So what is the solution? Well I settled on a preemptive reorganization as you descend the tree. Basically if I’m going to insert, and I pass through a node that is full, I split the node. If I’m deleting, and I pass through a node that is at the minimum size, I join the node. This idea appealed greatly to me as it allows me to release the parent lock immediately after I check the size of the child I just locked. Another benefit is that children no longer need any reference to their parent making a reorganization quick and easy. Another great benefit is that multiple writers can exist within the tree at any given moment allowing for improved concurrency. Best of all was that now locks (write for insert/delete, or read) originate at the root and work their way down the tree. This eliminates any possibility of dead-locks within the tree (at least for a single operation).

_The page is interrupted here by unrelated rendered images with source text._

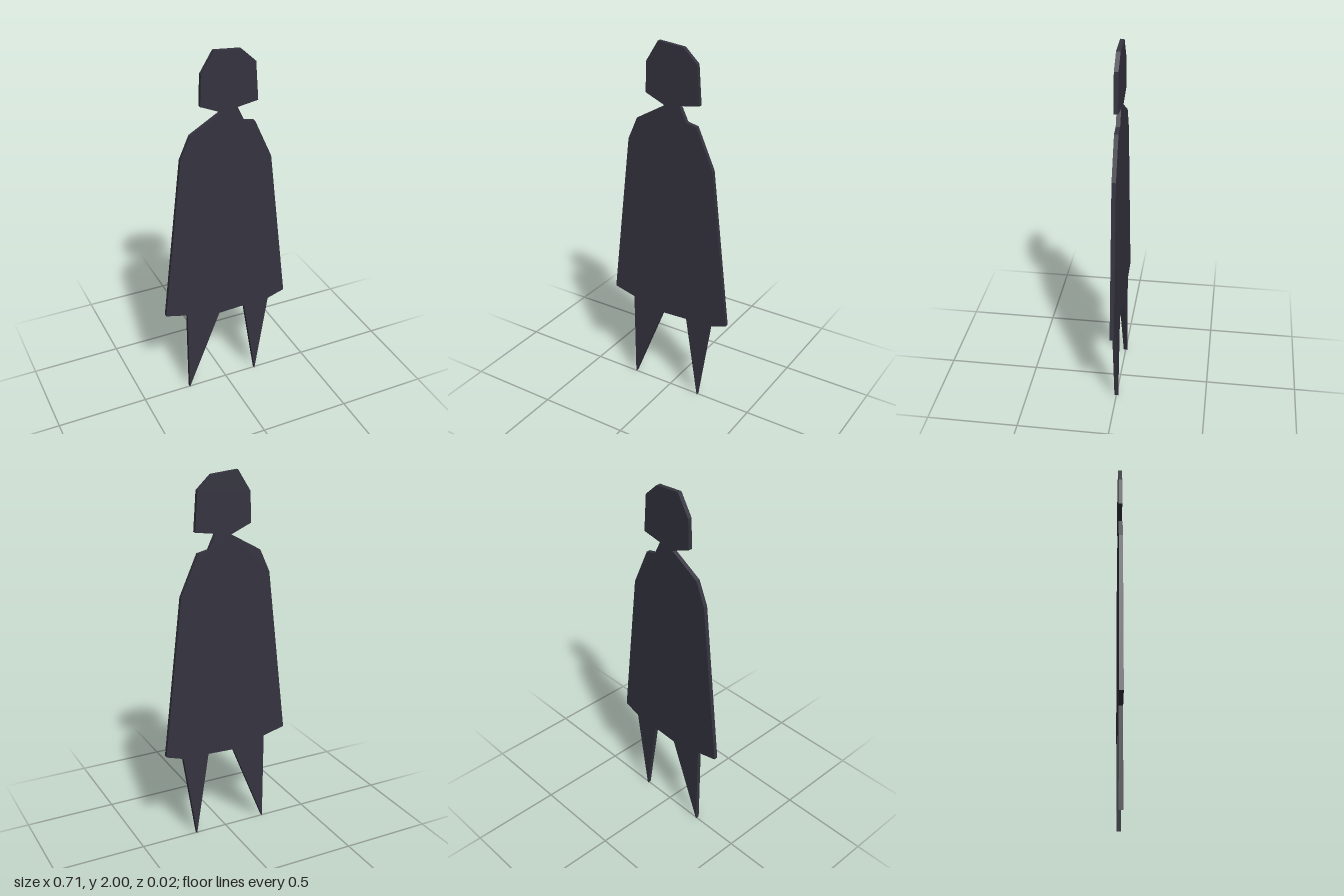
import * as THREE from 'three';

export function createModel() {
  const model = new THREE.Group();
  model.name = 'cloakedFigureCutout';

  const charcoal = new THREE.MeshStandardMaterial({ color: 0x353440 });
  charcoal.name = 'charcoal';

  // Outline segments, running clockwise from the top of the head
  const headLeft = [[-0.065, 2], [0.08, 1.987], [0.157, 1.915], [0.172, 1.71], [0.06, 1.692]];
  const cloakLeft = [[0.098, 1.613], [0.157, 1.6], [0.253, 1.386], [0.355, 0.516], [0.257, 0.484]];
  const legs = [[0.182, 0], [0.108, 0.48], [-0.043, 0.473], [-0.23, 0.005]];
  const cloakRight = [[-0.233, 0.515], [-0.357, 0.547], [-0.25, 1.46], [-0.195, 1.583]];
  const headRight = [[-0.028, 1.68], [-0.14, 1.728], [-0.134, 1.89]];

  const outline = [...headLeft, ...cloakLeft, ...legs, ...cloakRight, ...headRight]
    .map(([x, y]) => new THREE.Vector2(x, y));

  // One flat sheet cut to the outline, centred on z = 0
  const depth = 0.022;
  const geometry = new THREE.ExtrudeGeometry(new THREE.Shape(outline), { depth, bevelEnabled: false });
  geometry.translate(0, 0, -depth / 2);

  const silhouette = new THREE.Mesh(geometry, charcoal);
  silhouette.name = 'silhouette';
  model.add(silhouette);

  return model;
}
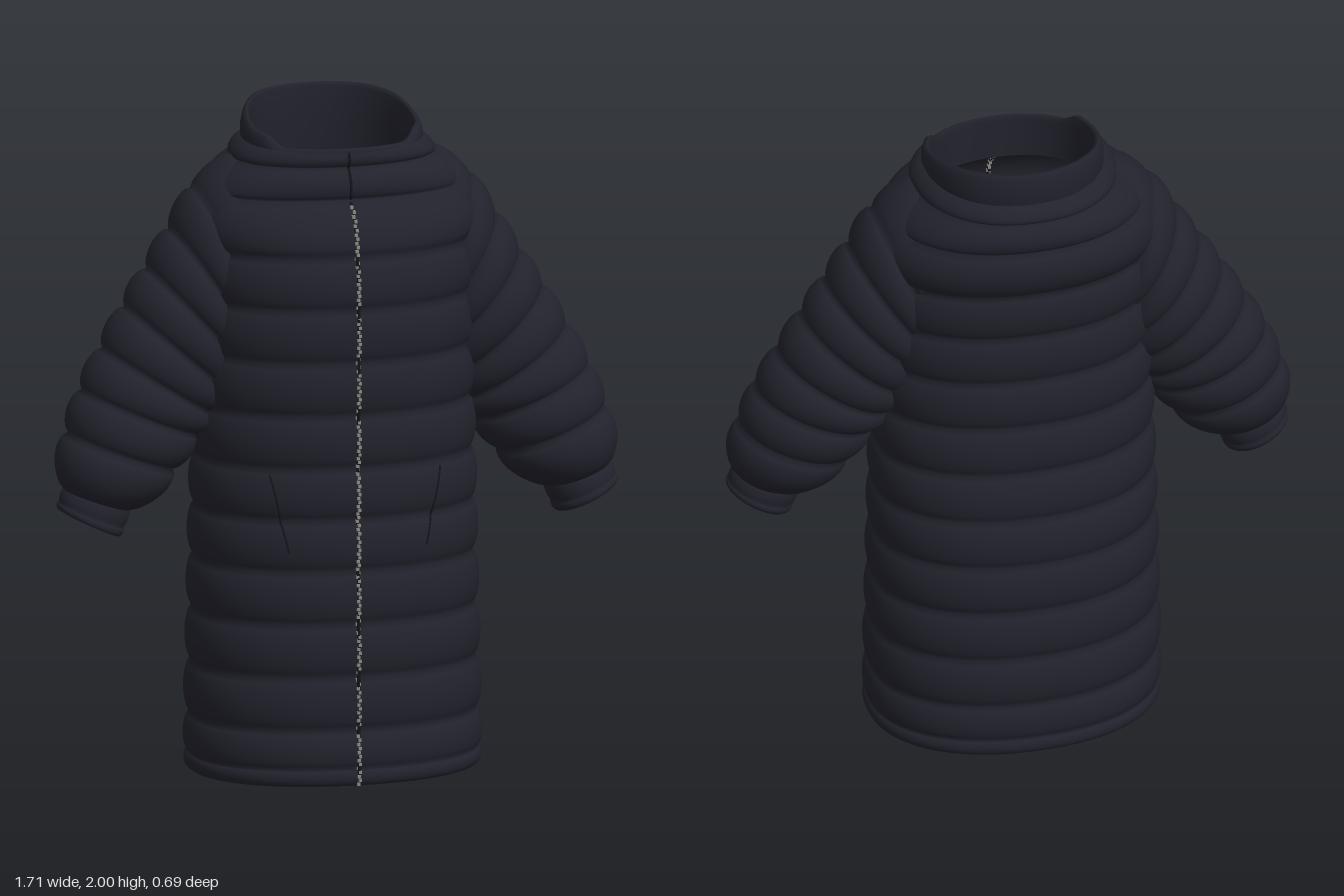
import * as THREE from 'three';
import { mergeGeometries } from 'three/addons/utils/BufferGeometryUtils.js';

const SEGS = 72;
const N = 2.2; // roundness of the body's cross-section

// Skin a stack of closed rings; ringPoint(row, angle) returns [x, y, z]
function loft(rows, ringPoint) {
  const pos = [], index = [];
  rows.forEach((row, i) => {
    for (let j = 0; j < SEGS; j++) {
      pos.push(...ringPoint(row, (j / SEGS) * Math.PI * 2));
      if (i === rows.length - 1) continue;
      const a = i * SEGS + j, b = i * SEGS + (j + 1) % SEGS;
      index.push(a, b, b + SEGS, a, b + SEGS, a + SEGS);
    }
  });
  const g = new THREE.BufferGeometry();
  g.setAttribute('position', new THREE.Float32BufferAttribute(pos, 3));
  g.setIndex(index);
  g.computeVertexNormals();
  return g;
}

// Blend two seams; the last value of a seam is the padding up to the next one
function between(a, b, t) {
  const row = a.map((v, k) => v + (b[k] - v) * t);
  row[row.length - 1] = a[a.length - 1] * Math.pow(Math.sin(Math.PI * t), 0.6);
  return row;
}

// Fill in rows between seams so that every channel is puffed
function puffRows(seams, steps = 10) {
  const rows = [];
  for (let i = 0; i < seams.length - 1; i++) {
    const n = seams[i].at(-1) > 0 ? steps : 1;
    for (let k = 0; k < n; k++) rows.push(between(seams[i], seams[i + 1], k / n));
  }
  rows.push([...seams.at(-1).slice(0, -1), 0]);
  return rows;
}

// Body seams: y, half width, front depth, back depth, padding
const BODY = [
  [0, 0.43, 0.325, 0.325, 0.012],
  [0.05, 0.432, 0.325, 0.325, 0.016],
  [0.165, 0.425, 0.315, 0.32, 0.02],
  [0.325, 0.422, 0.313, 0.317, 0.02],
  [0.485, 0.418, 0.312, 0.313, 0.02],
  [0.645, 0.415, 0.31, 0.31, 0.02],
  [0.8, 0.412, 0.31, 0.3, 0.02],
  [0.955, 0.408, 0.31, 0.285, 0.02],
  [1.115, 0.405, 0.312, 0.28, 0.02],
  [1.275, 0.405, 0.315, 0.28, 0.02],
  [1.435, 0.405, 0.315, 0.285, 0.022],
  [1.59, 0.405, 0.3, 0.295, 0.036],
  [1.75, 0.385, 0.225, 0.315, 0.024],
  [1.845, 0.3, 0.205, 0.305, 0.018],
  [1.9, 0.262, 0.2, 0.275, 0],
];
const HEM_INSIDE = [0.06, 0.42, 0.315, 0.315, 0];

const oval = (c) => Math.sign(c) * Math.pow(Math.abs(c), 2 / N);

function bodyPoint([y, w, front, back, puff], a) {
  const s = -Math.sin(a);
  return [(w + puff) * oval(Math.cos(a)), y, ((s > 0 ? front : back) + puff) * oval(s)];
}

// Depth of the front surface at (x, y)
function frontZ(x, y) {
  const i = Math.max(0, BODY.findIndex((s) => s[0] > y) - 1);
  const t = (y - BODY[i][0]) / (BODY[i + 1][0] - BODY[i][0]);
  const [, w, front, , puff] = between(BODY[i], BODY[i + 1], t);
  return (front + puff) * Math.pow(1 - Math.pow(Math.abs(x) / (w + puff), N), 1 / N);
}

// Collar rows: half width, front, back, height fraction from base to rim
const COLLAR = [
  [0.258, 0.212, 0.272, -0.25], [0.268, 0.215, 0.282, 0.2], [0.268, 0.214, 0.284, 0.55],
  [0.262, 0.212, 0.28, 0.85], [0.255, 0.208, 0.274, 0.98], [0.248, 0.204, 0.267, 1],
  [0.241, 0.2, 0.26, 0.9], [0.24, 0.2, 0.26, 0.3], [0.242, 0.2, 0.262, -0.5], [0.25, 0.2, 0.268, -1.2],
];

function collarPoint([w, front, back, h], a) {
  const [x, , z] = bodyPoint([0, w, front, back, 0], a);
  // The rim is high at the nape and drops to the front opening
  const rim = z < 0.09 ? 2.0 - 0.065 * THREE.MathUtils.smoothstep(z, -0.27, 0.12)
    : 1.938 - 0.036 * THREE.MathUtils.smoothstep(z, 0.09, 0.15);
  const base = 1.88;
  return [x, h > 0 ? base + (rim - base) * h : base + 0.1 * h, z];
}

// Sleeve seams: outer x, y, inner x, y, depth centre, depth radius, padding
const SLEEVE = [
  [0.29, 1.85, 0.262, 1.5, -0.02, 0.16, 0.025],
  [0.42, 1.755, 0.27, 1.42, -0.015, 0.168, 0.025],
  [0.49, 1.635, 0.285, 1.33, -0.01, 0.168, 0.025],
  [0.56, 1.52, 0.31, 1.25, -0.005, 0.165, 0.025],
  [0.63, 1.41, 0.345, 1.16, 0, 0.16, 0.025],
  [0.7, 1.29, 0.385, 1.09, 0.008, 0.157, 0.025],
  [0.765, 1.17, 0.43, 1.03, 0.018, 0.155, 0.026],
  [0.81, 1.045, 0.5, 0.93, 0.03, 0.148, 0.038],
  [0.825, 0.875, 0.637, 0.815, 0.05, 0.095, 0],
];
const CUFF = [
  [0.822, 0.89, 0.632, 0.83, 0.05, 0.094, 0.006],
  [0.845, 0.845, 0.655, 0.765, 0.053, 0.1, 0.005],
  [0.85, 0.825, 0.667, 0.738, 0.055, 0.1, 0],
  [0.842, 0.827, 0.675, 0.746, 0.055, 0.092, 0],
  [0.815, 0.88, 0.645, 0.82, 0.05, 0.086, 0],
];

const sleevePoint = (side) => ([ox, oy, ix, iy, zc, zr, puff], a) => {
  const half = Math.hypot(ox - ix, oy - iy) / 2;
  const k = Math.cos(a) * (half + puff) / (2 * half);
  return [
    side * ((ox + ix) / 2 + (ox - ix) * k),
    (oy + iy) / 2 + (oy - iy) * k,
    zc + side * Math.sin(a) * (zr + puff),
  ];
};

export function createModel() {
  const coat = new THREE.MeshStandardMaterial({ color: 0x22222d, side: THREE.DoubleSide });
  coat.name = 'navy quilted cloth';
  const stitch = new THREE.MeshStandardMaterial({ color: 0x14141a });
  stitch.name = 'dark stitching';
  const metal = new THREE.MeshStandardMaterial({ color: 0x8c8a84 });
  metal.name = 'zip metal';

  const model = new THREE.Group();
  model.name = 'puffer coat';
  const add = (name, geometry, material, parent = model) => {
    const mesh = new THREE.Mesh(geometry, material);
    mesh.name = name;
    parent.add(mesh);
  };

  // Quilted body with turned hem, and the standing collar
  add('body', loft([HEM_INSIDE, ...puffRows(BODY)], bodyPoint), coat);
  add('collar', loft(COLLAR, collarPoint), coat);

  // Sleeves and cuffs
  for (const side of [1, -1]) {
    const arm = new THREE.Group();
    arm.name = side > 0 ? 'leftSleeve' : 'rightSleeve';
    add('sleeve', loft(puffRows(SLEEVE), sleevePoint(side)), coat, arm);
    add('cuff', loft(puffRows(CUFF, 6), sleevePoint(side)), coat, arm);
    model.add(arm);
  }

  // Stitched lines laid on the front surface
  const line = (x0, y0, x1, y1, r) => {
    const pts = [];
    for (let i = 0; i <= 24; i++) {
      const x = x0 + (x1 - x0) * i / 24, y = y0 + (y1 - y0) * i / 24;
      pts.push(new THREE.Vector3(x, y, frontZ(x, y)));
    }
    return new THREE.TubeGeometry(new THREE.CatmullRomCurve3(pts), 72, r, 6);
  };
  add('leftPocketSeam', line(0.26, 0.94, 0.21, 0.71, 0.003), stitch);
  add('rightPocketSeam', line(-0.26, 0.94, -0.21, 0.71, 0.003), stitch);
  add('neckSeam', line(-0.005, 1.755, -0.005, 1.89, 0.004), stitch);

  // Zip teeth, alternating left and right up the front
  const teeth = [];
  for (let i = 0; i < 145; i++) {
    const y = 0.006 + i * 0.012;
    const tooth = new THREE.BoxGeometry(0.009, 0.009, 0.014);
    tooth.translate(-0.005 + (i % 2 ? 0.002 : -0.002), y, frontZ(0, y));
    teeth.push(tooth);
  }
  add('zipTeeth', mergeGeometries(teeth), metal);
  add('zipTape', line(-0.005, 0.004, -0.005, 1.745, 0.005), stitch);

  return model;
}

So with this basic grasp of how I want the algorithm to behave I quickly got started. To get moving quickly I decided that my first pass would keep everything in memory and use a handle/pinning construct to allow me to swap out the storage mechanic later. I implemented the interface and immediately began writing the Add() method. To make my life easier I added a Print() method to dump the tree and then wrote a test harness to exercise the tree. By the time I finished Remove and Modify I had a pretty good start.

One thing I saw on Wikipedia about B+ Trees is that the leaf nodes can be a doubly-linked list allowing for fast iteration. So my first pass at the above implementation provided support for this. I realized later that this became a point of concern. Firstly it offended me to have the additional if/else statements in the split/join since they were already complicated enough. Yet the real problem came with multiple writers. The potential for dead-lock was back since I did not necessarily own a lock on the parent of the prev/next leaf. Thus I rewrote the enumeration to work from keys, and threw out the whole linked list thing.

Now for the hard parts, disk storage and caching…

… to be continued …